529 plans allow for lump-sum contributions by front-loading up to five years' worth of contributions, which can significantly boost growth due to compounding. For example, contributing $2,000 upfront and $100 per month for 18 years at a 7% return can grow to over $50,000. Doubling the monthly contribution to $200 can nearly double the savings to over $93,000.

2. Custodial Roth IRA

A custodial Roth IRA is a retirement account set up for minors, where an adult serves as the custodian. This account offers tax-free growth and withdrawals in retirement, similar to a regular Roth IRA. However, the minor must have earned income to contribute.

  • Tax-Free Growth: Contributions grow tax-free, and qualified withdrawals in retirement are also tax-free.
  • Flexibility for Early Withdrawals: Contributions (but not earnings) can be withdrawn anytime without penalty. Certain qualified withdrawals (e.g., for a first-time home purchase or education expenses) can be penalty-free but are still taxable.
  • Retirement Savings Kickstart: Starting early with a Roth IRA can significantly benefit from compound interest over decades.
  • Earned Income Requirement: Contributions are limited to the lesser of $7,000 (2024) or the minor’s earned income for the year.
  • Long-Term Commitment: The primary goal is retirement savings, so funds should ideally remain untouched until retirement.

This account can be an excellent tool to instill the value of long-term investing in your children. Even if a child earns a modest income from part-time work, contributing to a Roth IRA can set them on a strong financial path.

3. UTMA Accounts (Uniform Transfers to Minors Act)

A UTMA account is a custodial brokerage account where the minor is the beneficiary. The custodian manages the account until the minor reaches adulthood, at which point they gain full control over the funds.

  • No Contribution Limits: There are no annual contribution limits, making it flexible for significant gifts.
  • No Restrictions on Fund Use: Funds can be used for any purpose once the minor reaches adulthood.
  • Simple Setup: Setting up a UTMA account is straightforward, with fewer regulations than other accounts.
  • Taxable Earnings: Interest, dividends, and capital gains are subject to taxes annually.
  • Ownership Transfer: Once the minor reaches the age of majority (18-25, depending on the state), they gain full control of the account, which can be a drawback if they are not financially responsible.

UTMA accounts provide flexibility, as there are no specific requirements for how the funds must be used. However, the lack of tax advantages compared to 529 plans and Roth IRAs means that ongoing taxes on earnings can reduce the overall growth of the investment.

Combining Investment Strategies

It's important to note that you don't have to choose just one type of account. Many families benefit from a diversified approach, using multiple accounts to achieve different goals. For example, you might use a 529 plan for education expenses, a custodial Roth IRA for long-term retirement savings, and a UTMA account for more flexible financial needs.

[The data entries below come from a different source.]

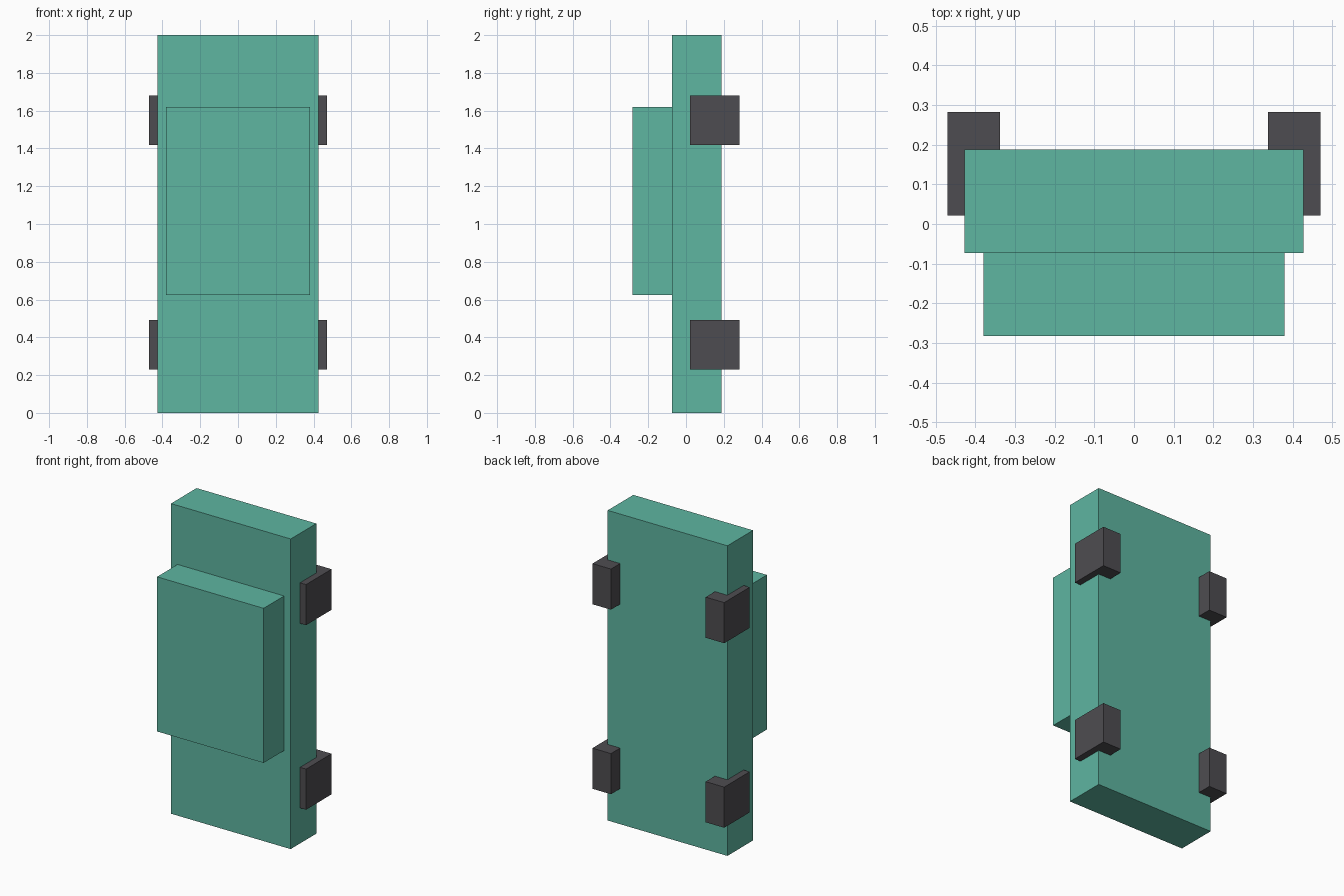
import bpy

if "Cube" in bpy.data.objects:
    bpy.data.objects.remove(bpy.data.objects["Cube"])


def material(name, rgb):
    m = bpy.data.materials.new(name)
    m.diffuse_color = (*rgb, 1.0)
    m.use_nodes = True
    m.node_tree.nodes["Principled BSDF"].inputs["Base Color"].default_value = m.diffuse_color
    return m


def box(name, lo, hi, mat):
    """Axis-aligned box between two corners."""
    bpy.ops.mesh.primitive_cube_add(
        size=1, location=[(a + b) / 2 for a, b in zip(lo, hi)])
    ob = bpy.context.object
    ob.name = name
    ob.scale = [b - a for a, b in zip(lo, hi)]
    bpy.ops.object.transform_apply(location=False, rotation=False, scale=True)
    ob.data.materials.append(mat)
    return ob


teal = material("teal_paint", (0.112, 0.465, 0.356))
rubber = material("dark_rubber", (0.076, 0.073, 0.082))

# Car standing on its end: roof faces the front, wheels face the back
box("body", (-0.427, -0.073, 0.0), (0.427, 0.188, 2.0), teal)
box("cabin", (-0.38, -0.282, 0.623), (0.38, -0.073, 1.62), teal)

# Four square wheels
for side, s in (("left", -1), ("right", 1)):
    x0, x1 = sorted((s * 0.338, s * 0.47))
    for end, z in (("lower", 0.36), ("upper", 1.55)):
        box(f"wheel_{end}_{side}", (x0, 0.022, z - 0.131),
            (x1, 0.282, z + 0.131), rubber)
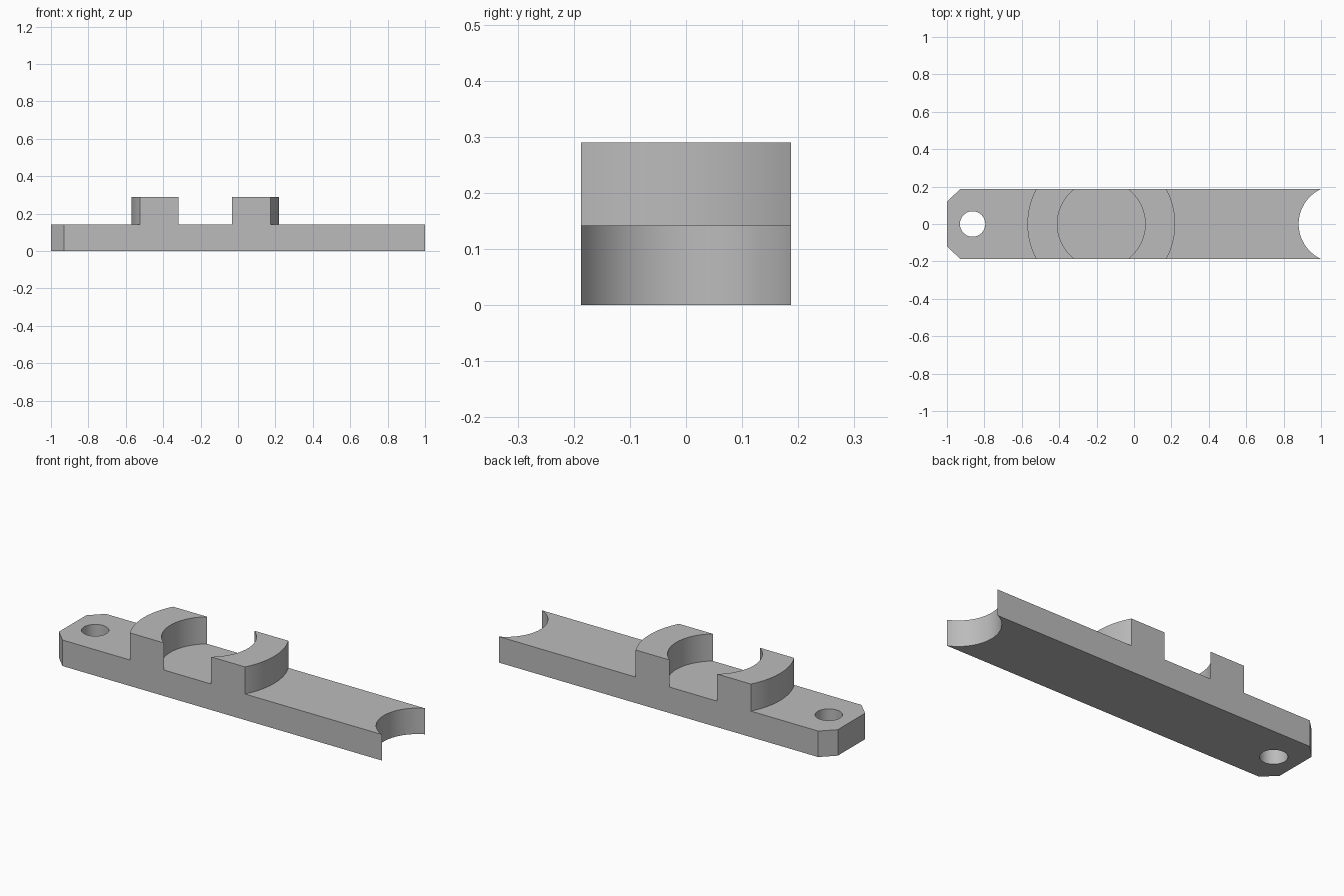
import bpy, bmesh, math

cube = bpy.data.objects.get("Cube")
if cube:
    bpy.data.objects.remove(cube, do_unlink=True)

HALF_W = 0.187      # half width of the bar
BASE_H = 0.142      # thickness of the bar
TOP_H = 0.29        # top of the clamp jaws
RING_X = -0.175     # centre of the clamp seat

grey = bpy.data.materials.new("plain grey")
grey.use_nodes = True
colour = (0.5, 0.5, 0.5, 1)
grey.diffuse_color = colour
grey.node_tree.nodes["Principled BSDF"].inputs["Base Color"].default_value = colour


def arc(cx, r, a0, a1, n=32):
    """Points on a circle centred on the bar's long axis."""
    angles = [a0 + (a1 - a0) * i / n for i in range(n + 1)]
    return [(cx + r * math.cos(a), r * math.sin(a)) for a in angles]


def prism(name, outline, z0, z1, bottom=True):
    """Extrude a counter-clockwise outline from z0 to z1."""
    bm = bmesh.new()
    low = [bm.verts.new((x, y, z0)) for x, y in outline]
    high = [bm.verts.new((x, y, z1)) for x, y in outline]
    bm.faces.new(high)
    if bottom:
        bm.faces.new(low[::-1])
    n = len(outline)
    for i in range(n):
        j = (i + 1) % n
        bm.faces.new((low[i], low[j], high[j], high[i]))
    mesh = bpy.data.meshes.new(name)
    bm.to_mesh(mesh)
    bm.free()
    mesh.materials.append(grey)
    obj = bpy.data.objects.new(name, mesh)
    bpy.context.collection.objects.link(obj)
    return obj


def select_only(obj):
    bpy.ops.object.select_all(action='DESELECT')
    obj.select_set(True)
    bpy.context.view_layer.objects.active = obj


# Base bar: chamfered at one end, scooped at the other
scoop_r = 0.206
scoop_a = math.asin(HALF_W / scoop_r)
scoop_x = 1 + scoop_r * math.cos(scoop_a)
outline = [(-0.93, HALF_W), (-1, 0.118), (-1, -0.118), (-0.93, -HALF_W)]
outline += arc(scoop_x, scoop_r, math.pi + scoop_a, math.pi - scoop_a)
bar = prism("base_bar", outline, 0, BASE_H)

# Bolt hole through the chamfered end
cutter = prism("hole_cutter", arc(-0.863, 0.068, 0, math.tau, 48)[:-1], -0.1, BASE_H + 0.1)
cutter.hide_render = True
cut = bar.modifiers.new("bolt_hole", 'BOOLEAN')
cut.operation = 'DIFFERENCE'
cut.solver = 'EXACT'
cut.object = cutter
select_only(bar)
bpy.ops.object.modifier_apply(modifier=cut.name)
bpy.data.objects.remove(cutter, do_unlink=True)

# Two curved jaws: opposite pieces of one ring, trimmed to the bar's width
OUTER, INNER = 0.395, 0.235
ao, ai = math.asin(HALF_W / OUTER), math.asin(HALF_W / INNER)
parts = [bar]
for name, turn in (("left_jaw", 0), ("right_jaw", math.pi)):
    shape = arc(RING_X, OUTER, turn - ao, turn + ao) + arc(RING_X, INNER, turn + ai, turn - ai)
    parts.append(prism(name, shape, BASE_H, TOP_H, bottom=False))

for part in parts:
    select_only(part)
    bpy.ops.object.shade_smooth_by_angle(angle=math.radians(30))
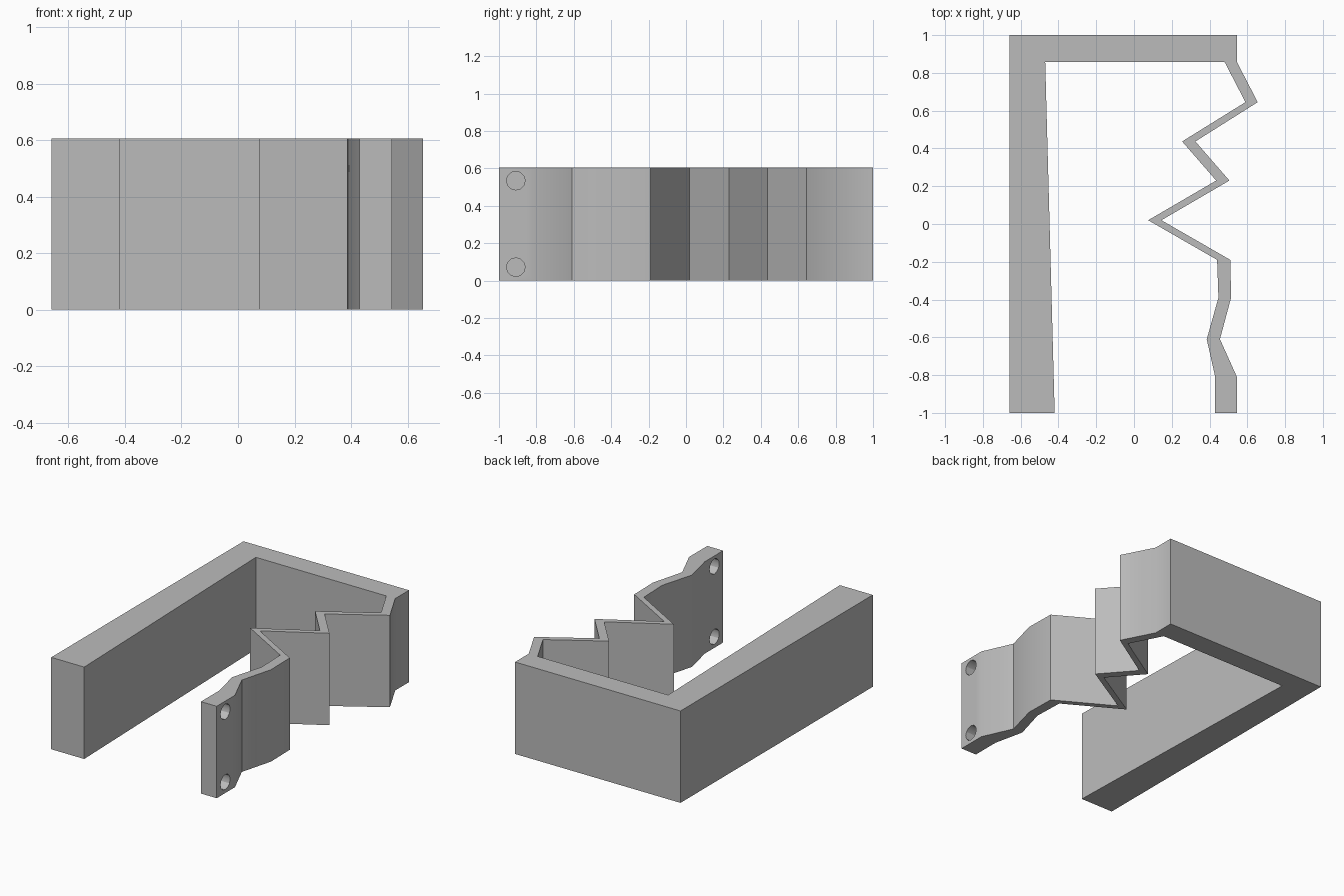
import bpy, bmesh
from math import pi, radians
from mathutils import Matrix

default_cube = bpy.data.objects.get("Cube")
if default_cube:
    bpy.data.objects.remove(default_cube, do_unlink=True)

HEIGHT = 0.605
HOLE_RADIUS = 0.05


def make_material(name, colour):
    material = bpy.data.materials.new(name)
    material.use_nodes = True
    material.diffuse_color = colour
    shader = material.node_tree.nodes["Principled BSDF"]
    shader.inputs["Base Color"].default_value = colour
    return material


def add_object(name, bm):
    bmesh.ops.recalc_face_normals(bm, faces=bm.faces)
    mesh = bpy.data.meshes.new(name)
    bm.to_mesh(mesh)
    bm.free()
    obj = bpy.data.objects.new(name, mesh)
    bpy.context.collection.objects.link(obj)
    return obj


def extrude_profile(name, points, height):
    bm = bmesh.new()
    base = bm.faces.new([bm.verts.new((x, y, 0)) for x, y in points])
    result = bmesh.ops.extrude_face_region(bm, geom=[base], use_keep_orig=True)
    top = [v for v in result["geom"] if isinstance(v, bmesh.types.BMVert)]
    bmesh.ops.translate(bm, verts=top, vec=(0, 0, height))
    return add_object(name, bm)


# Thick tapered arm and back wall
arm_outside = [(-0.42, -1), (-0.66, -1), (-0.66, 1), (0.545, 1)]
arm_inside = [(0.48, 0.857), (-0.47, 0.857)]

# Thin zigzag spring leading to the mounting tab, traced on both sides
spring_outer = [(0.545, 0.857), (0.655, 0.645), (0.325, 0.437),
                (0.505, 0.23), (0.145, 0.02), (0.51, -0.19),
                (0.514, -0.39), (0.455, -0.61), (0.545, -0.81), (0.545, -1)]
spring_inner = [(0.43, -1), (0.43, -0.81), (0.385, -0.61), (0.447, -0.39),
                (0.44, -0.19), (0.075, 0.02), (0.435, 0.23),
                (0.255, 0.437), (0.59, 0.645)]

clip = extrude_profile("spring_clip_body",
                       arm_outside + spring_outer + spring_inner + arm_inside,
                       HEIGHT)
clip.data.materials.append(make_material("plain grey", (0.5, 0.5, 0.5, 1)))

# Two screw holes through the mounting tab
bm = bmesh.new()
for z in (0.072, 0.535):
    placement = Matrix.Translation((0.49, -0.91, z)) @ Matrix.Rotation(pi / 2, 4, "Y")
    bmesh.ops.create_cone(bm, cap_ends=True, segments=12, radius1=HOLE_RADIUS,
                          radius2=HOLE_RADIUS, depth=0.3, matrix=placement)
cutter = add_object("screw_hole_cutter", bm)
cutter.hide_render = True
cutter.hide_set(True)

holes = clip.modifiers.new("screw holes", "BOOLEAN")
holes.operation = "DIFFERENCE"
holes.solver = "EXACT"
holes.object = cutter

# Apply the cut, then remove the helper and soften the shallow bends
bpy.context.view_layer.objects.active = clip
clip.select_set(True)
bpy.ops.object.modifier_apply(modifier=holes.name)
bpy.data.objects.remove(cutter, do_unlink=True)
bpy.ops.object.shade_smooth_by_angle(angle=radians(30))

Investing for your child's or grandchild's future is a wise and forward-thinking decision. Each account type—529 plans, custodial Roth IRAs, and UTMA accounts—offers unique benefits and considerations. By understanding these options and how they can complement each other, you can create a financial plan tailored to your family's needs.

Remember, the sooner you start, the more time you have for your investments to grow and secure a brighter future for your loved ones.